Contents (main contributing researchers indicated by initials):
- Introduction (Team)
- Building the Sample (DB)
- Methodology and Results
- Power (BD)
- Commerce (BD)
- Regions (WK)
- Diffusion (SM)
- Language (CP)
- Data Visualization (LA and Team)
- Future Prospects (Team)
Shocking news from Hungary: according to a source in Graz writing on January 17 1600, “By the last letters . . . there is a report that Ibrahim Bassa, after having strangled the chief of the Tatars, as was already known, headed from Belgrade to Constantinople, where exactly at that time there arrived another Tatar from the same family, claiming to be the successor of the deceased.” The new pretendant to Tatar leadership was moving quickly.
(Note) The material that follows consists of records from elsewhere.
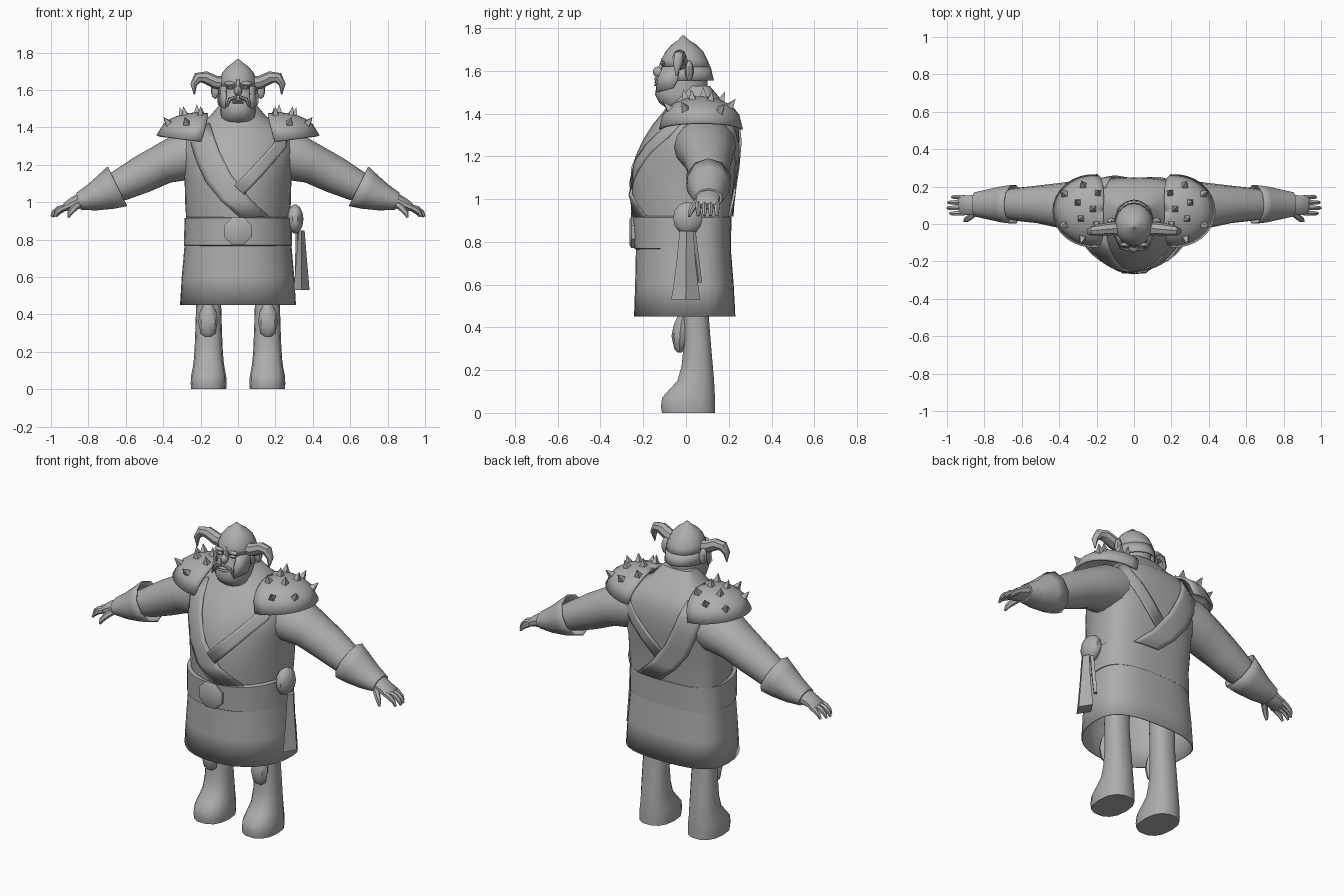
import bpy, bmesh, math
from mathutils import Vector
from mathutils.bvhtree import BVHTree

if "Cube" in bpy.data.objects:
    bpy.data.objects.remove(bpy.data.objects["Cube"])

grey = bpy.data.materials.new("plain_grey")
grey.diffuse_color = (0.42, 0.42, 0.42, 1)
grey.use_nodes = True
grey.node_tree.nodes["Principled BSDF"].inputs["Base Color"].default_value = grey.diffuse_color


def make(name, verts, faces, thick=0, mirror=1):
    """Mesh object from points and faces, optionally thickened or flipped in x."""
    bm = bmesh.new()
    vs = [bm.verts.new((p[0] * mirror, p[1], p[2])) for p in verts]
    for f in faces:
        bm.faces.new([vs[i] for i in f])
    bmesh.ops.recalc_face_normals(bm, faces=bm.faces)
    me = bpy.data.meshes.new(name)
    bm.to_mesh(me)
    bm.free()
    me.materials.append(grey)
    ob = bpy.data.objects.new(name, me)
    bpy.context.collection.objects.link(ob)
    if thick:
        mod = ob.modifiers.new("thickness", 'SOLIDIFY')
        mod.thickness, mod.offset = thick, 0
    return ob


def skin(name, rings, caps=(True, True), **kw):
    """Join equal closed rings of points."""
    n = len(rings[0])
    faces = [(i * n + j, i * n + (j + 1) % n, (i + 1) * n + (j + 1) % n, (i + 1) * n + j)
             for i in range(len(rings) - 1) for j in range(n)]
    if caps[0]:
        faces.append(tuple(range(n)))
    if caps[1]:
        faces.append(tuple(range((len(rings) - 1) * n, len(rings) * n)))
    return make(name, [p for r in rings for p in r], faces, **kw)


def sheet(name, rows, **kw):
    """Join equal open rows of points."""
    n = len(rows[0])
    faces = [(i * n + j, i * n + j + 1, (i + 1) * n + j + 1, (i + 1) * n + j)
             for i in range(len(rows) - 1) for j in range(n - 1)]
    return make(name, [p for r in rows for p in r], faces, **kw)


def loft(name, rings, n=20, xc=0, yc=None, ef=2.0, eb=2.0, caps=(True, True), **kw):
    """Upright body from rings (z, half width, front y, back y)."""
    out = []
    for z, rx, yf, yb in rings:
        mid = (yf + yb) / 2 if yc is None else min(max(yc, yf), yb)
        ring = []
        for k in range(n):
            a = 2 * math.pi * k / n
            c, s = math.cos(a), math.sin(a)
            e = 2 / (eb if s > 0 else ef)
            ring.append((xc + rx * math.copysign(abs(c) ** e, c),
                         mid + (yb - mid if s > 0 else mid - yf) * math.copysign(abs(s) ** e, s), z))
        out.append(ring)
    return skin(name, out, caps, **kw)


def tube(name, path, n=10, caps=(True, True), **kw):
    """Limb from sections (x, y, z, radius in the bend plane, radius in y)."""
    pts = [Vector(p[:3]) for p in path]
    rings = []
    for i, p in enumerate(path):
        d = (pts[min(i + 1, len(pts) - 1)] - pts[max(i - 1, 0)]).normalized()
        u = d.cross(Vector((0, 1, 0))).normalized()
        v = u.cross(d)
        rings.append([pts[i] + u * p[3] * math.cos(2 * math.pi * k / n)
                      + v * p[4] * math.sin(2 * math.pi * k / n) for k in range(n)])
    return skin(name, rings, caps, **kw)


def ball(name, c, r, n=10, m=6, **kw):
    return loft(name, [(c[2] - r[2] * math.cos(t), r[0] * math.sin(t),
                        c[1] - r[1] * math.sin(t), c[1] + r[1] * math.sin(t))
                       for t in [math.pi * (0.04 + 0.92 * i / m) for i in range(m + 1)]],
                n, xc=c[0], **kw)


# Torso, belt and open skirt
torso = loft("torso", [(0.88, .275, -.24, .205), (1.0, .283, -.255, .215), (1.1, .285, -.255, .23),
                       (1.2, .30, -.237, .245), (1.28, .31, -.20, .25), (1.35, .29, -.155, .245),
                       (1.41, .23, -.105, .22), (1.46, .15, -.07, .17), (1.53, .09, -.04, .11)],
             32, yc=.07, ef=2.0, eb=2.8)
loft("belt", [(0.765, .275, -.235, .20), (0.77, .29, -.243, .21), (0.915, .285, -.252, .213),
              (0.92, .27, -.24, .20)], 32, yc=.05, ef=2.2, eb=2.7)
loft("skirt", [(0.45, .307, -.24, .228), (0.6, .298, -.235, .22), (0.775, .283, -.232, .207)],
     32, yc=.05, ef=2.2, eb=2.7, caps=(False, True), thick=.006)
skin("buckle", [[(r * math.cos(math.pi * (k + .5) / 4), y, .845 + r * math.sin(math.pi * (k + .5) / 4))
                 for k in range(8)] for r, y in ((.08, -.235), (.08, -.256), (.065, -.264))])

# Crossed straps laid on the torso
tree = BVHTree.FromPolygons([v.co for v in torso.data.vertices],
                            [p.vertices for p in torso.data.polygons])


def strap(name, left, right, side, lift):
    rows = []
    for (ax, az), (bx, bz) in zip(left, right):
        row = []
        for k in range(6):
            x, z = ax + (bx - ax) * k / 5, az + (bz - az) * k / 5
            hit = tree.ray_cast(Vector((x, side, z)), Vector((0, -side, 0)))
            if hit[0] is None:
                hit = tree.find_nearest(Vector((x, side * .2, z)))
            row.append(hit[0] + Vector((0, side * lift, 0)))
        rows.append(row)
    sheet(name, rows, thick=.012)


wide_l = [(-.26, 1.38), (-.245, 1.3), (-.22, 1.22), (-.17, 1.11), (-.09, 1.01), (.01, .92)]
wide_r = [(-.15, 1.42), (-.125, 1.34), (-.10, 1.27), (-.04, 1.15), (.06, 1.02), (.17, .92)]
thin_l = [(.21, 1.38), (.205, 1.33), (.14, 1.255), (.07, 1.18), (-.02, 1.09)]
thin_r = [(.26, 1.36), (.255, 1.29), (.19, 1.215), (.12, 1.135), (.03, 1.04)]
for side, label in ((-1, "front"), (1, "back")):
    strap("wide_strap_" + label, wide_l, wide_r, side, .008)
    strap("thin_strap_" + label, thin_l, thin_r, side, .004)

# Head, nose and mouth
loft("head", [(1.41, .06, -.06, .09), (1.425, .078, -.09, .1), (1.45, .09, -.125, .1), (1.49, .095, -.145, .1),
              (1.53, .094, -.138, .1), (1.58, .09, -.118, .1), (1.61, .088, -.108, .1),
              (1.65, .085, -.105, .09), (1.7, .05, -.06, .05)], 20, ef=2.3)
ball("nose", (0, -.128, 1.595), (.022, .028, .026), 8, 5)
loft("nose_bridge", [(1.59, .018, -.142, -.1), (1.66, .012, -.115, -.09)], 6)
for z, name in ((1.545, "upper_lip"), (1.533, "lower_lip")):
    ball(name, (0, -.137, z), (.036, .012, .006), 8, 4)
loft("helmet", [(1.615, .1, -.112, .112), (1.65, .097, -.114, .098), (1.69, .082, -.092, .077),
                (1.72, .057, -.066, .047), (1.74, .03, -.037, .014), (1.762, .004, -.016, -.008)],
     20, caps=(False, True), thick=.006)
# Neck guard and cheek guards wrap the sides and back below the helmet
rows = []
for z, rx, yf, yb in ((1.618, .1, -.112, .112), (1.585, .102, -.125, .12), (1.555, .104, -.132, .127)):
    rows.append([(rx * math.cos(a), (yf + yb) / 2 + (yb - yf) / 2 * math.sin(a), z)
                 for a in [math.radians(-50 + 280 * k / 20) for k in range(21)]])
sheet("neck_guard", rows, thick=.007)
for s, tag in ((1, "right"), (-1, "left")):
    sheet("cheek_guard_" + tag, [[(.066, -.108, 1.62), (.102, -.03, 1.62)], [(.066, -.133, 1.56), (.106, -.04, 1.555)],
                                 [(.07, -.138, 1.50), (.104, -.06, 1.52)]], thick=.008, mirror=s)
    ball("brow_" + tag, (.045, -.11, 1.635), (.032, .012, .012), 8, 4, mirror=s)
    ball("eye_" + tag, (.04, -.106, 1.612), (.02, .012, .009), 8, 4, mirror=s)
    tube("moustache_" + tag, [(.008, -.142, 1.565, .008, .006), (.045, -.136, 1.55, .01, .008),
                              (.06, -.13, 1.51, .005, .005)], 6, mirror=s)
    ball("ear_" + tag, (.122, .015, 1.6), (.024, .02, .048), 8, 5, mirror=s)
    # Horns bend out, then down
    tube("horn_" + tag, [(.07, -.025, 1.635, .036, .036), (.12, -.025, 1.642, .035, .035),
                         (.175, -.03, 1.668, .033, .032), (.215, -.035, 1.665, .029, .028),
                         (.237, -.04, 1.63, .018, .02), (.233, -.045, 1.575, .003, .003)], 8, mirror=s)

    # Arms
    tube("arm_" + tag, [(.18, .09, 1.27, .12, .13), (.29, .09, 1.245, .13, .145), (.40, .1, 1.205, .108, .12),
                        (.52, .105, 1.145, .1, .1), (.63, .105, 1.09, .085, .088), (.7, .105, 1.06, .07, .075)],
         16, mirror=s)
    tube("gauntlet_" + tag, [(.67, .105, 1.07, .07, .075), (.645, .105, 1.085, .115, .105), (.7, .105, 1.058, .098, .098),
                             (.78, .105, 1.025, .07, .08), (.85, .105, 1.005, .045, .065)][1:],
         10, (False, True), thick=.006, mirror=s)
    # Hands with four fingers and a thumb
    tube("palm_" + tag, [(.83, .105, 1.012, .042, .058), (.88, .1, .993, .035, .055),
                         (.92, .1, .975, .024, .055), (.935, .1, .968, .012, .05)], 10, mirror=s)
    for k in range(4):
        y, tip = .057 + .029 * k, (.985, 1.0, .995, .975)[k]
        tube(f"finger_{k + 1}_{tag}", [(.91, y, .978, .015, .014), (tip - .04, y, .964, .016, .014),
                                       (tip - .015, y, .945, .013, .012), (tip - .002, y, .922, .006, .007)],
             6, mirror=s)
    tube("thumb_" + tag, [(.85, .06, .99, .018, .018), (.88, .035, .965, .018, .016),
                          (.9, .02, .94, .014, .013), (.907, .015, .918, .006, .006)], 6, mirror=s)

    # Shoulder guard: a half dome with a slanted inner edge
    def dome(a, t):
        h = math.sqrt(max(0, 1 - t * t))
        return Vector((.215 + .215 * t * math.cos(a) - .05 * h, .07 + .19 * t * math.sin(a),
                       1.325 + .145 * h ** .9 + .03 * t * max(0, math.cos(a))))
    sheet("shoulder_guard_" + tag,
          [[dome(math.radians(-95 + 190 * k / 16), t) for k in range(17)]
           for t in (.01, .25, .45, .65, .8, .92, 1)], thick=.014, mirror=s)
    for i, (deg, t) in enumerate(((-68, .4), (-62, .85), (-22, .55), (-25, .9), (12, .25),
                                  (22, .62), (30, .92), (60, .8), (78, .5))):
        a = math.radians(deg)
        p = dome(a, t)
        nrm = (dome(a + .05, t) - dome(a - .05, t)).cross(dome(a, t - .05) - dome(a, t + .05)).normalized()
        if nrm.z < 0:
            nrm = -nrm
        u = nrm.orthogonal().normalized()
        v = nrm.cross(u)
        base = [p + u * .025 * math.cos(k * math.pi / 2) + v * .025 * math.sin(k * math.pi / 2) for k in range(4)]
        make(f"spike_{i + 1}_{tag}", base + [p + nrm * .052],
             [(0, 1, 4), (1, 2, 4), (2, 3, 4), (3, 0, 4), (3, 2, 1, 0)], mirror=s)

    # Legs with boots, and knee pads
    loft("leg_" + tag, [(0, .094, -.115, .138), (.03, .096, -.12, .138), (.07, .094, -.115, .138),
                        (.11, .086, -.08, .136), (.15, .08, -.042, .133), (.22, .075, -.022, .127),
                        (.32, .071, -.012, .118), (.45, .067, -.015, .108), (.62, .07, -.02, .11)],
         14, xc=.157, ef=2.4, eb=2.4, mirror=s)
    loft("knee_pad_" + tag, [(.282, .018, -.04, -.02), (.30, .04, -.055, -.005), (.36, .052, -.068, .01),
                             (.41, .045, -.058, .01), (.45, .025, -.04, .01)], 8, xc=.16, mirror=s)

# Hip pouch with hanging tails
ball("pouch", (.305, .008, .91), (.045, .072, .078), 10, 6)
loft("long_tail", [(.53, .042, -.07, .065), (.56, .04, -.064, .062), (.7, .028, -.045, .045),
                   (.85, .016, -.03, .035)], 4, xc=.34, ef=5, eb=5)
loft("short_tail", [(.61, .012, .045, .075), (.72, .012, .03, .062), (.85, .01, .015, .045)],
     4, xc=.318, ef=5, eb=5)

# Smooth shading with sharp edges kept, spikes stay flat
bpy.ops.object.select_all(action='DESELECT')
for ob in bpy.data.objects:
    if not ob.name.startswith("spike"):
        ob.select_set(True)
        bpy.context.view_layer.objects.active = ob
bpy.ops.object.shade_smooth_by_angle(angle=math.radians(42))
At least according to the report, with Turkish support he was gathering all the whole horde together and heading out of Hungary in order to invade again with a bigger force in the following year.
We uncovered this data during our analyses of a large body of original material from the year 1600 preserved in the Florence State Archive, as part of a larger study of manuscript news covering the whole period of Medici rule. Regarding the information in this particular newsletter, the consequences for Europe were inestimable at the time, and even more so considering that they were not yet known: the Long Turkish War still had no name; the 1602 siege of Buda had not yet taken place, the second in four years; Sultan Mehmed III was still alive. Rudolf II was still the emperor and István Bocskai had not yet roiled the realm by leading a rebellion in Hungary and Transylvania.
But who was this new Tatar, and when the standard sources seem unhelpful for answering our questions about specific events that may or may not have occurred exactly in the way narrated in the news, what recourse do we have? Indeed, that is not even the chief problem in this study of the ways and means of communicating about current events in the year 1600 as seen from the standpoint of the Tuscan grand duchy. How much news was there? Where did the news come from and where did it go? How did it travel? And when it reached destination what were the possible effects?
Our questions in this instance, and in the further development of our work, call for digging deeply into the culture of early modern cities, including Florence and all the cities connected in some way in the same web of communication, across the length and breadth of Europe and in other areas touched by Europeans. Many of our answers will have to be highly speculative. What was the view shared by Florentines, for instance, in regard to the world outside, and how can we grasp this by looking at how they talked about what they thought they knew? What was their perception of the passage of time? What other sources would we need to go beyond the vaguest answers?